Directions
When the string "caps" occurs in a line of the records, show that line.

Records from a collection
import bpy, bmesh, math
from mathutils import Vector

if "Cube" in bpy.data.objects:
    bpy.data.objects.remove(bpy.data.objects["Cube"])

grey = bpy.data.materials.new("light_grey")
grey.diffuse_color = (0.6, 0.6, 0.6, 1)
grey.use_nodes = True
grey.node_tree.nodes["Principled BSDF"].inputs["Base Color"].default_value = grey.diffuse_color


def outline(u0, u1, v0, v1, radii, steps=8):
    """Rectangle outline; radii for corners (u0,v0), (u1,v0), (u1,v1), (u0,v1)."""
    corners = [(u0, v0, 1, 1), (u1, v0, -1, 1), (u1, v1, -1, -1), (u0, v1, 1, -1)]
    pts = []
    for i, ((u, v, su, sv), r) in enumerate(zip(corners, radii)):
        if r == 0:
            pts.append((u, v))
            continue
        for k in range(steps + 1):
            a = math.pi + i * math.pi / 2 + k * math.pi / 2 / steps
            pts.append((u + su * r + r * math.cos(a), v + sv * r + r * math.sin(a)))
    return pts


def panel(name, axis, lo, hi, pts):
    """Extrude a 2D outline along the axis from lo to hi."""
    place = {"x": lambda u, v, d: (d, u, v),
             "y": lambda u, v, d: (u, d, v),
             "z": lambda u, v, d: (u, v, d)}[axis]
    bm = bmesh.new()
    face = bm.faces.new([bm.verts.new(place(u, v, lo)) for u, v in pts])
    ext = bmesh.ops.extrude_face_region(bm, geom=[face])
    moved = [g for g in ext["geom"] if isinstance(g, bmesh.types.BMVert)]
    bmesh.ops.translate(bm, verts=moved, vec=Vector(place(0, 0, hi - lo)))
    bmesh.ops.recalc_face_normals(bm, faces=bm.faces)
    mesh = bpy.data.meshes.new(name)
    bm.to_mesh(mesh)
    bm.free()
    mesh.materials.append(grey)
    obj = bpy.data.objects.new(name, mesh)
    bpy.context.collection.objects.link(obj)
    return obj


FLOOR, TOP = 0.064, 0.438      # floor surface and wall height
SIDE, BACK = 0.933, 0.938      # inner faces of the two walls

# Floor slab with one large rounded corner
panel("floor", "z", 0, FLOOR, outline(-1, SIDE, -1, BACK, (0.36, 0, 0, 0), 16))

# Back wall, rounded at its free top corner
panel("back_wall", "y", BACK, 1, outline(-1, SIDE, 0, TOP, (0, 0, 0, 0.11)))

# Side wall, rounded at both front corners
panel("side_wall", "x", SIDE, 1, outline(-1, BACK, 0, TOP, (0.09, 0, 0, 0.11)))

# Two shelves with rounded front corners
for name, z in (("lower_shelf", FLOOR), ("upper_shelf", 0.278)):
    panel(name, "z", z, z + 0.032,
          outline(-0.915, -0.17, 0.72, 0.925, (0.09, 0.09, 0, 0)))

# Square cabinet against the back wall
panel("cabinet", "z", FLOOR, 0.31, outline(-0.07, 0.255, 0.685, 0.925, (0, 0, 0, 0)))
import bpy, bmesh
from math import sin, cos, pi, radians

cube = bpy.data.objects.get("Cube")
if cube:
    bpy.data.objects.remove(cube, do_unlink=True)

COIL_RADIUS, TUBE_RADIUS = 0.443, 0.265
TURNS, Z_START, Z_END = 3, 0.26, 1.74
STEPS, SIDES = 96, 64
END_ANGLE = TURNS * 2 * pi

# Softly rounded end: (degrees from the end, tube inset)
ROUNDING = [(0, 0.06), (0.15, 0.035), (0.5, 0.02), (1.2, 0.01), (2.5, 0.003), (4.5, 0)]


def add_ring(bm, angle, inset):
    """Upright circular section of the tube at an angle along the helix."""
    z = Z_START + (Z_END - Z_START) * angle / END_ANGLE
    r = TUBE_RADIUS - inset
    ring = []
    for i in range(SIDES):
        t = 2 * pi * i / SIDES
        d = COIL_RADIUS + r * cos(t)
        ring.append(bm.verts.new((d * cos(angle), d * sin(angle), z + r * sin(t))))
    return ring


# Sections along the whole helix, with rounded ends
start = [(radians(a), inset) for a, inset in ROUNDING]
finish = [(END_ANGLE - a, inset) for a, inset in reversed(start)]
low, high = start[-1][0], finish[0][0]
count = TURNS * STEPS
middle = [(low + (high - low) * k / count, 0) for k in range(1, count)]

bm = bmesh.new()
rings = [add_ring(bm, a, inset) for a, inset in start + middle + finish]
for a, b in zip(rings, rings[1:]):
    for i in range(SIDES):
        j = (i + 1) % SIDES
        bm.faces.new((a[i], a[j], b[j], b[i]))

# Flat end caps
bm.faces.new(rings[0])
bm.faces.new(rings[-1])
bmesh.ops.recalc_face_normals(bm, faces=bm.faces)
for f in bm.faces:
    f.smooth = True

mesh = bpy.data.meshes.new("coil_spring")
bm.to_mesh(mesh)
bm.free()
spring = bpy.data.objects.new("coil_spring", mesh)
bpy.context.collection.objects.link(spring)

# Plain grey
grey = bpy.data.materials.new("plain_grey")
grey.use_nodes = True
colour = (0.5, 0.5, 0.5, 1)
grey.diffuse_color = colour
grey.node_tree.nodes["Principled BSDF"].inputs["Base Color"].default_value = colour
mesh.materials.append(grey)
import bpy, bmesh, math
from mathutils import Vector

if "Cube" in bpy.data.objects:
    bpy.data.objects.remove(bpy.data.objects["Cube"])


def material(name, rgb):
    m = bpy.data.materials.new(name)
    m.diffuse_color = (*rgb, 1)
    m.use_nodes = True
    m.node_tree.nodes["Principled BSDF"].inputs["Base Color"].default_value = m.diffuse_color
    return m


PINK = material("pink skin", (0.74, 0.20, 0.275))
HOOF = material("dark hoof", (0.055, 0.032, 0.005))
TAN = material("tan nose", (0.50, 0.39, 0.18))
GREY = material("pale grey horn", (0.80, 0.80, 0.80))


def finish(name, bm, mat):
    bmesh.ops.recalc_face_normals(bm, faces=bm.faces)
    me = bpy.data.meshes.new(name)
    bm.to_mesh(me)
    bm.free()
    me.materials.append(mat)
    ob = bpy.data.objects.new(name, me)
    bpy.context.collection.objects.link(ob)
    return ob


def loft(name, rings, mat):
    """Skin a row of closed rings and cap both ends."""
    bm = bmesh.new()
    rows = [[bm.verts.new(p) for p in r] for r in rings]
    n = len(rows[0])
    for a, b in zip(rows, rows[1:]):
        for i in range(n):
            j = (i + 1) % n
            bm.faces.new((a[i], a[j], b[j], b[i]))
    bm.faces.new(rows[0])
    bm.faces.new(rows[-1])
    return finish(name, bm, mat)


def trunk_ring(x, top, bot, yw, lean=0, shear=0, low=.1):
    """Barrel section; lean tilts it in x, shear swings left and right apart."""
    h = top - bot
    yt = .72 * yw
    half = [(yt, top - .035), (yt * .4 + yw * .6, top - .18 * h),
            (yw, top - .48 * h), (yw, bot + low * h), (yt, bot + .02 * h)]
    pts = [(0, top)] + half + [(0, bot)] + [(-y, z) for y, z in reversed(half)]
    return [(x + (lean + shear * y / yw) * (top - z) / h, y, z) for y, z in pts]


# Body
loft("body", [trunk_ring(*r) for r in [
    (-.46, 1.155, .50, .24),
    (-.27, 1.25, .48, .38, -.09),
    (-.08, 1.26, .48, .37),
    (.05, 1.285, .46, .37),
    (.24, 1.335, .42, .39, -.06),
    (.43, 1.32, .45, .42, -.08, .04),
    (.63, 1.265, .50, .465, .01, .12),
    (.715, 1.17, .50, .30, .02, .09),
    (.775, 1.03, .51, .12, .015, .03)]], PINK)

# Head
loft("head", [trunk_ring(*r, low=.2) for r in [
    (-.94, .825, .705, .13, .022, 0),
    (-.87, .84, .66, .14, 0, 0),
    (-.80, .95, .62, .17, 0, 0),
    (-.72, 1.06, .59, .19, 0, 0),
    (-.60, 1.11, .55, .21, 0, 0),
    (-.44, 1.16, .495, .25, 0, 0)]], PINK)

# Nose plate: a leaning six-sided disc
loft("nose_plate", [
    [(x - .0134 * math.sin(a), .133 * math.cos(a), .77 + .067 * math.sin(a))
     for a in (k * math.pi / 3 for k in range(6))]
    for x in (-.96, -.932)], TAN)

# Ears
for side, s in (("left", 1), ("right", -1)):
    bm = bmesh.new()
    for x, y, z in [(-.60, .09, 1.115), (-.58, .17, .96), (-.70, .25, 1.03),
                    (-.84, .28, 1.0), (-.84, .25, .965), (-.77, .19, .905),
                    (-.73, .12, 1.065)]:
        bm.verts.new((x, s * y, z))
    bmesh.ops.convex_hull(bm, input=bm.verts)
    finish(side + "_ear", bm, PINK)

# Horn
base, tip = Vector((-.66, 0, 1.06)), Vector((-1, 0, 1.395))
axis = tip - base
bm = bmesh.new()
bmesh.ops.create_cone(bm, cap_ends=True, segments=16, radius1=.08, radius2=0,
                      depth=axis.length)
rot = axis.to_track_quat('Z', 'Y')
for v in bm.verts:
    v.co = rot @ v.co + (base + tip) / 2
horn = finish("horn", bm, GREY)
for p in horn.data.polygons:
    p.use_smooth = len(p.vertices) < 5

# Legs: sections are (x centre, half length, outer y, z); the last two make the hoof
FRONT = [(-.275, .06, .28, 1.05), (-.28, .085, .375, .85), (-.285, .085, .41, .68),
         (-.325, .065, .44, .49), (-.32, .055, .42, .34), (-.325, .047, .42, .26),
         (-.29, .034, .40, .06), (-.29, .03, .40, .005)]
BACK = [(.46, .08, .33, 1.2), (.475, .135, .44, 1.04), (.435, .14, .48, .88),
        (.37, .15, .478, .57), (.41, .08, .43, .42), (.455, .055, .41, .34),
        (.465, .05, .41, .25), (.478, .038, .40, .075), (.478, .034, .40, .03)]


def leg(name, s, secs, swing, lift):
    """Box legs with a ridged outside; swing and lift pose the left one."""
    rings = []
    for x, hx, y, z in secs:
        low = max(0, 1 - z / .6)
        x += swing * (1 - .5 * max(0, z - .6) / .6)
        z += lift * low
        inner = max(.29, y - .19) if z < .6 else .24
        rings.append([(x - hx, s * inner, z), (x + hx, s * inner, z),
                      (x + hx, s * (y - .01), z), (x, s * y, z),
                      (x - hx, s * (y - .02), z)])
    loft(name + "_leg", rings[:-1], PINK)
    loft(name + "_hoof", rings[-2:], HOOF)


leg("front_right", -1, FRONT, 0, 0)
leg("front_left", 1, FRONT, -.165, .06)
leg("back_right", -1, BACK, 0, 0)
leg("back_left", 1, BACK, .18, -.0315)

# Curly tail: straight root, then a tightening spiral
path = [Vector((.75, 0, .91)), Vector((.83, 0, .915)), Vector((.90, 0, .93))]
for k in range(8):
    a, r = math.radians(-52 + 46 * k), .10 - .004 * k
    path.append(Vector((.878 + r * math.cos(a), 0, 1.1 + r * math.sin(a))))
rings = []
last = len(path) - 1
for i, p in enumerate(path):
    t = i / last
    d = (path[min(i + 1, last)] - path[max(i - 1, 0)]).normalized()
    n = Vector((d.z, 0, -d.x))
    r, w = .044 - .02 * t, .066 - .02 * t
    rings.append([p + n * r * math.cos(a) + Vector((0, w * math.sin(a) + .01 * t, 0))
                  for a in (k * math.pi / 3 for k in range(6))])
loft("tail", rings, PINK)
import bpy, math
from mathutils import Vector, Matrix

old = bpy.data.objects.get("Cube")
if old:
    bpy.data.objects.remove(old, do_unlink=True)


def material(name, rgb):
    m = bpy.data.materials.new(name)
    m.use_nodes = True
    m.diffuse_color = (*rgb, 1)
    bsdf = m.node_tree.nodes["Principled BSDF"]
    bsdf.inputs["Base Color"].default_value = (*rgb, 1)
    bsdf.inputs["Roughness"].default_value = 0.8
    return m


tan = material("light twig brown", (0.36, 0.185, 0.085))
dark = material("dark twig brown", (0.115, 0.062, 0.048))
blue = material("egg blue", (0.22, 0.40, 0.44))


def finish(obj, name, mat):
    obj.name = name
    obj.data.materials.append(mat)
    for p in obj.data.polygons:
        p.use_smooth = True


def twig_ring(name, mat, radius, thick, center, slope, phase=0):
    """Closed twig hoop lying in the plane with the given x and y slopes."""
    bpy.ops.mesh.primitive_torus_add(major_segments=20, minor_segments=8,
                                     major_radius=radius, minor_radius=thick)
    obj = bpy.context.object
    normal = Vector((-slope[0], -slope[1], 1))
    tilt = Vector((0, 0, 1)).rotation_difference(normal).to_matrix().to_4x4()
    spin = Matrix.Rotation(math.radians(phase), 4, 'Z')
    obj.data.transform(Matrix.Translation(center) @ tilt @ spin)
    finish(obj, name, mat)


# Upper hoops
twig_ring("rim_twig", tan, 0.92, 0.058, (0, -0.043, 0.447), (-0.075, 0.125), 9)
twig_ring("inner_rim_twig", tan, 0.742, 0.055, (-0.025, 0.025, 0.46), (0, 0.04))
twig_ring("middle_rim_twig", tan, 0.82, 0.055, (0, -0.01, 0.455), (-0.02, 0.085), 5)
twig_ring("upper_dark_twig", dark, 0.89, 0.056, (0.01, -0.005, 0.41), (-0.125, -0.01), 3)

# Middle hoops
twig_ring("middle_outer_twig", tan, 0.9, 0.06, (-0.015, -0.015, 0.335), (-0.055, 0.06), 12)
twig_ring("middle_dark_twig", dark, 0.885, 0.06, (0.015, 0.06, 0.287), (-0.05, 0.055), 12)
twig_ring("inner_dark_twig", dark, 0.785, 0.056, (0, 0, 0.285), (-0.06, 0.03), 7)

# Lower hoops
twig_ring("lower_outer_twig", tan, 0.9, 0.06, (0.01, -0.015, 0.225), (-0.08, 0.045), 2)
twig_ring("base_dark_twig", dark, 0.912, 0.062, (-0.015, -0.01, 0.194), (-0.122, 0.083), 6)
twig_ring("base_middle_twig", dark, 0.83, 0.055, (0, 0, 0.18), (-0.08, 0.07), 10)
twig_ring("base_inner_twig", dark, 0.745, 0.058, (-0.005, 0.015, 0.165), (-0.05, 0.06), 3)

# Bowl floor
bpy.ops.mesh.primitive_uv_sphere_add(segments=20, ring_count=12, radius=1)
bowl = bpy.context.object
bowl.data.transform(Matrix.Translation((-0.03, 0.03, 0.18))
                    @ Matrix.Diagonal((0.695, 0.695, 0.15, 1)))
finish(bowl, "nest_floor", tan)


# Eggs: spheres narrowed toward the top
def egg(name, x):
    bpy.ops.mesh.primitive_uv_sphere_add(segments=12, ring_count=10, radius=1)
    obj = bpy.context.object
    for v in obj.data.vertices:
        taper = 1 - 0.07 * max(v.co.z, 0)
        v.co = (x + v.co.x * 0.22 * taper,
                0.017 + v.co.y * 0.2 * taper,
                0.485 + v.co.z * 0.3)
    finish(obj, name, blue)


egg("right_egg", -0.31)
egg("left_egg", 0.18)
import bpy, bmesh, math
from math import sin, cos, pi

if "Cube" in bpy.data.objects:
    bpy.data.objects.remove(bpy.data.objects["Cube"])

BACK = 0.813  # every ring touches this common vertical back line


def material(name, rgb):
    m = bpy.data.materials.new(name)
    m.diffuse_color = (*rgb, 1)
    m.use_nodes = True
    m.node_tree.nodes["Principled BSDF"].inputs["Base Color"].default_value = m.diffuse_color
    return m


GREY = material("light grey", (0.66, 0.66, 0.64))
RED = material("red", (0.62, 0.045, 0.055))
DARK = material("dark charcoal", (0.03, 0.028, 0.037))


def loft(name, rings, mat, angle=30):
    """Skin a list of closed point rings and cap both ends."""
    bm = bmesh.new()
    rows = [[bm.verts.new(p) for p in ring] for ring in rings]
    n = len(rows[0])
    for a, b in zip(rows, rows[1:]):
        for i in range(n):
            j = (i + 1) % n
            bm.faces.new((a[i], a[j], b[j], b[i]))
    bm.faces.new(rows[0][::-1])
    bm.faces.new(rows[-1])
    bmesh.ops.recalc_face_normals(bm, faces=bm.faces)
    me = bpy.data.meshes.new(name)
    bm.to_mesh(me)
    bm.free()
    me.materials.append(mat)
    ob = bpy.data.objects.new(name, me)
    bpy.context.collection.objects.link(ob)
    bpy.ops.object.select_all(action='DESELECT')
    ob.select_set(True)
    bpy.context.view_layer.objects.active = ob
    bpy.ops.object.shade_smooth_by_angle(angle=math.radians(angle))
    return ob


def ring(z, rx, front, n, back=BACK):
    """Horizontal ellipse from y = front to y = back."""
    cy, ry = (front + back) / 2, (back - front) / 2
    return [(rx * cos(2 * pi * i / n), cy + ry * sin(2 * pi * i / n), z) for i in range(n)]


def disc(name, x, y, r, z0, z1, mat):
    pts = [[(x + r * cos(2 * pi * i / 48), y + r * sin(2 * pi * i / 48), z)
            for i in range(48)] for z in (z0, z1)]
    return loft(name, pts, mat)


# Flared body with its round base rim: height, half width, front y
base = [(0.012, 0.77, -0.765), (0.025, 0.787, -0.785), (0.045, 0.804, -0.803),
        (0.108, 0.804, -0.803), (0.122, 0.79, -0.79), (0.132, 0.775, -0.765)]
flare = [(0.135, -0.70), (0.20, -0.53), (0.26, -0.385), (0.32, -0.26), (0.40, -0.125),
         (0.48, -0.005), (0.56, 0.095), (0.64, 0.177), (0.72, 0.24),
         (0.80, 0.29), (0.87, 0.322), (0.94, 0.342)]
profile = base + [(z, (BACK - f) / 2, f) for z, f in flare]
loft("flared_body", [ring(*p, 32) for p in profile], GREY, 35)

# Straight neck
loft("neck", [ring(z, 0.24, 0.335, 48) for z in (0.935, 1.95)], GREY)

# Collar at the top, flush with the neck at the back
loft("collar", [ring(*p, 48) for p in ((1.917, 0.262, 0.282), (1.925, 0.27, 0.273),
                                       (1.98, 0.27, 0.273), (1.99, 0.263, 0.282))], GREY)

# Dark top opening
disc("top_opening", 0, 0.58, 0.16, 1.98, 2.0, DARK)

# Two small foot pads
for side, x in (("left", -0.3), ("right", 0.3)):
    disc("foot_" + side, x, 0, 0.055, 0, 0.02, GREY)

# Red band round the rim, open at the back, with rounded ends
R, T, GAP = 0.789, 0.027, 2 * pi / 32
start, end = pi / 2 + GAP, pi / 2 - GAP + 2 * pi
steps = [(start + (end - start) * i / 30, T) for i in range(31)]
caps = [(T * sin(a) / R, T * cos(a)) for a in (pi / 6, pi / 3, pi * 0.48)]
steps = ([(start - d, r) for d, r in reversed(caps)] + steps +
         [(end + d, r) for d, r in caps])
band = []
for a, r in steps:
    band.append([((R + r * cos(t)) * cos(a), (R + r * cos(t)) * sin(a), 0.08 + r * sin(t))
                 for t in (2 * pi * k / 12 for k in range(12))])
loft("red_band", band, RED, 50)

Solution to the exercise
# Flat end caps
caps = [(T * sin(a) / R, T * cos(a)) for a in (pi / 6, pi / 3, pi * 0.48)]
steps = ([(start - d, r) for d, r in reversed(caps)] + steps +
         [(end + d, r) for d, r in caps])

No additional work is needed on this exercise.